Recall that before the trial started, KIBS staff members were confident each kid would get at least 10 out 12 hits.
The Dahn organization has just been hit with a lawsuit claiming that recruits “are unknowingly subjected to an intensive program of psychological manipulation, indoctrination and various techniques of coercive thought reform designed to induce them to become Ilchi Lee’s disciples and devote themselves to serving him and his ‘vision.’ ”
One of the [Dahn] exercises, known as “bow training,” involved deep knee bends to the floor to a prone position and back up again, with hands raised high over their heads. Miller, who has joined the lawsuit, says once she had to do 3,000 of the exercises — “Which took about 10 hours, and we didn’t eat or drink during that time.”
“People were screaming, people were throwing up, people were running away,” Miller said. “People were rolling around, moaning, crying, wailing — there was a lot of emotional distress. We were taught that because of this bow training, we were cleaning what was blocking us, to connect to our soul.”
Dahn followers are internet savvy. A quick survey of YouTube videos shows a throng of positive commentors accompany every pro-Dahn video. The comments are usually brief and have the feel that they are posted by the same person using different screen names, or that they were part of an organized response.
For example, this video of my old friend Sung Lee, has user “hansooryeon” simply saying “great!” This is followed by “chunjihwa4333” saying “I like the idea!!ï»¿” and by “iintress” saying “impressive.” Over 1,600 comments followed that video, a common occurrence.
I do not know enough about what a “cult” is, its precise definitions and so forth.
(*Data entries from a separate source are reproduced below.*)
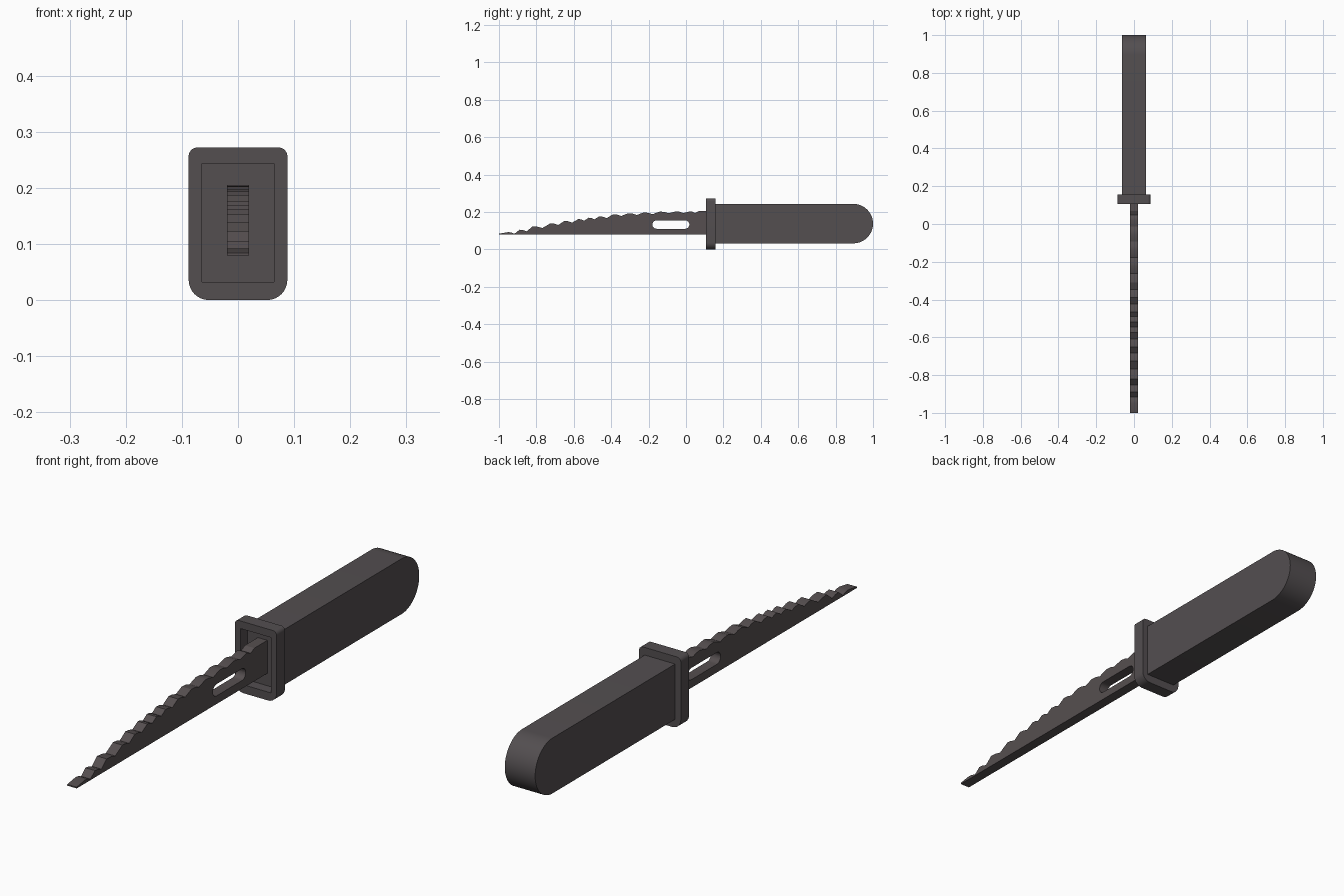
import bpy, bmesh, math

if "Cube" in bpy.data.objects:
    bpy.data.objects.remove(bpy.data.objects["Cube"])


def material(name, rgb):
    m = bpy.data.materials.new(name)
    m.diffuse_color = (*rgb, 1)
    m.use_nodes = True
    m.node_tree.nodes["Principled BSDF"].inputs["Base Color"].default_value = m.diffuse_color
    return m


charcoal = material("charcoal", (0.087, 0.077, 0.081))
blade_grey = material("blade_grey", (0.092, 0.078, 0.080))


def rounded_rect(a0, a1, b0, b1, radii, seg=8):
    """Counter-clockwise outline; radii order: a1b0, a1b1, a0b1, a0b0."""
    pts = []
    corners = [(a1, b0, -1, 1), (a1, b1, -1, -1), (a0, b1, 1, -1), (a0, b0, 1, 1)]
    for i, ((a, b, sa, sb), r) in enumerate(zip(corners, radii)):
        n = seg if r > 0 else 0
        for k in range(n + 1):
            t = math.radians(-90 + 90 * i) + (math.pi / 2 * k / n if n else 0)
            if n:
                pts.append((a + sa * r + r * math.cos(t), b + sb * r + r * math.sin(t)))
            else:
                pts.append((a, b))
    return pts


def extrude_outlines(name, outlines, d0, d1, place, mat):
    """Fill the outlines (inner ones become holes) and extrude from d0 to d1."""
    cu = bpy.data.curves.new(name + "_profile", 'CURVE')
    cu.dimensions = '2D'
    cu.fill_mode = 'BOTH'
    cu.extrude = (d1 - d0) / 2
    for pts in outlines:
        s = cu.splines.new('POLY')
        s.points.add(len(pts) - 1)
        for p, (a, b) in zip(s.points, pts):
            p.co = (a, b, 0, 1)
        s.use_cyclic_u = True
    tmp = bpy.data.objects.new(name + "_tmp", cu)
    bpy.context.collection.objects.link(tmp)
    dg = bpy.context.evaluated_depsgraph_get()
    me = bpy.data.meshes.new_from_object(tmp.evaluated_get(dg))
    bpy.data.objects.remove(tmp)
    bm = bmesh.new()
    bm.from_mesh(me)
    for v in bm.verts:
        v.co = place(v.co.x, v.co.y, v.co.z + (d0 + d1) / 2)
    bmesh.ops.remove_doubles(bm, verts=bm.verts, dist=1e-5)
    bmesh.ops.recalc_face_normals(bm, faces=bm.faces)
    bm.to_mesh(me)
    bm.free()
    me.name = name
    me.materials.clear()
    me.materials.append(mat)
    ob = bpy.data.objects.new(name, me)
    bpy.context.collection.objects.link(ob)
    bpy.context.view_layer.objects.active = ob
    bpy.ops.object.select_all(action='DESELECT')
    ob.select_set(True)
    bpy.ops.object.shade_smooth_by_angle(angle=math.radians(25))
    return ob


def side(a, b, d):      # outline in y,z, thickness along x
    return (d, a, b)


def facing(a, b, d):    # outline in z,x, thickness along y
    return (b, d, a)


# Handle: slab with a round butt
r = 0.1055
extrude_outlines("handle", [rounded_rect(0.148, 1.0, 0.032, 0.243, (r, r, 0, 0), 14)],
                 -0.064, 0.064, side, charcoal)

# Guard: open frame round the handle, leaving a recess at the front
extrude_outlines("guard", [
    rounded_rect(0.0, 0.272, -0.088, 0.088, (0.016, 0.016, 0.036, 0.036), 8),
    rounded_rect(0.032, 0.243, -0.064, 0.064, (0, 0, 0, 0)),
], 0.107, 0.157, facing, charcoal)

# Blade: ragged saw back, straight lower edge, rounded slot
peaks = [(-0.95, 0.092), (-0.89, 0.105), (-0.82, 0.123), (-0.725, 0.139),
         (-0.65, 0.152), (-0.575, 0.162), (-0.52, 0.169), (-0.465, 0.176),
         (-0.39, 0.187), (-0.31, 0.193), (-0.225, 0.197), (-0.14, 0.202),
         (-0.055, 0.203), (0.02, 0.203)]
back = [(-1.0, 0.084)]
for (y, z), (yn, zn) in zip(peaks, peaks[1:] + [(0.07, 0.205)]):
    gap = yn - y
    back += [(y, z), (y + 0.28 * gap, z - 0.002), (y + 0.55 * gap, z - 0.009)]
back += [(0.07, 0.205), (0.15, 0.205)]
outline = [(-1.0, 0.079), (0.15, 0.079)] + back[::-1]
slot = rounded_rect(-0.18, 0.018, 0.110, 0.155, (0.0224,) * 4, 6)
extrude_outlines("blade", [outline, slot], -0.02, 0.02, side, blade_grey)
I can say that I was concerned what the KIBS/Dahn group was doing with children. Particularly in light of the failed experiment I ran. Naturally, Dahn advocates completely dismiss that test.
But I am glad that the group is finally receiving some well deserved negative publicity.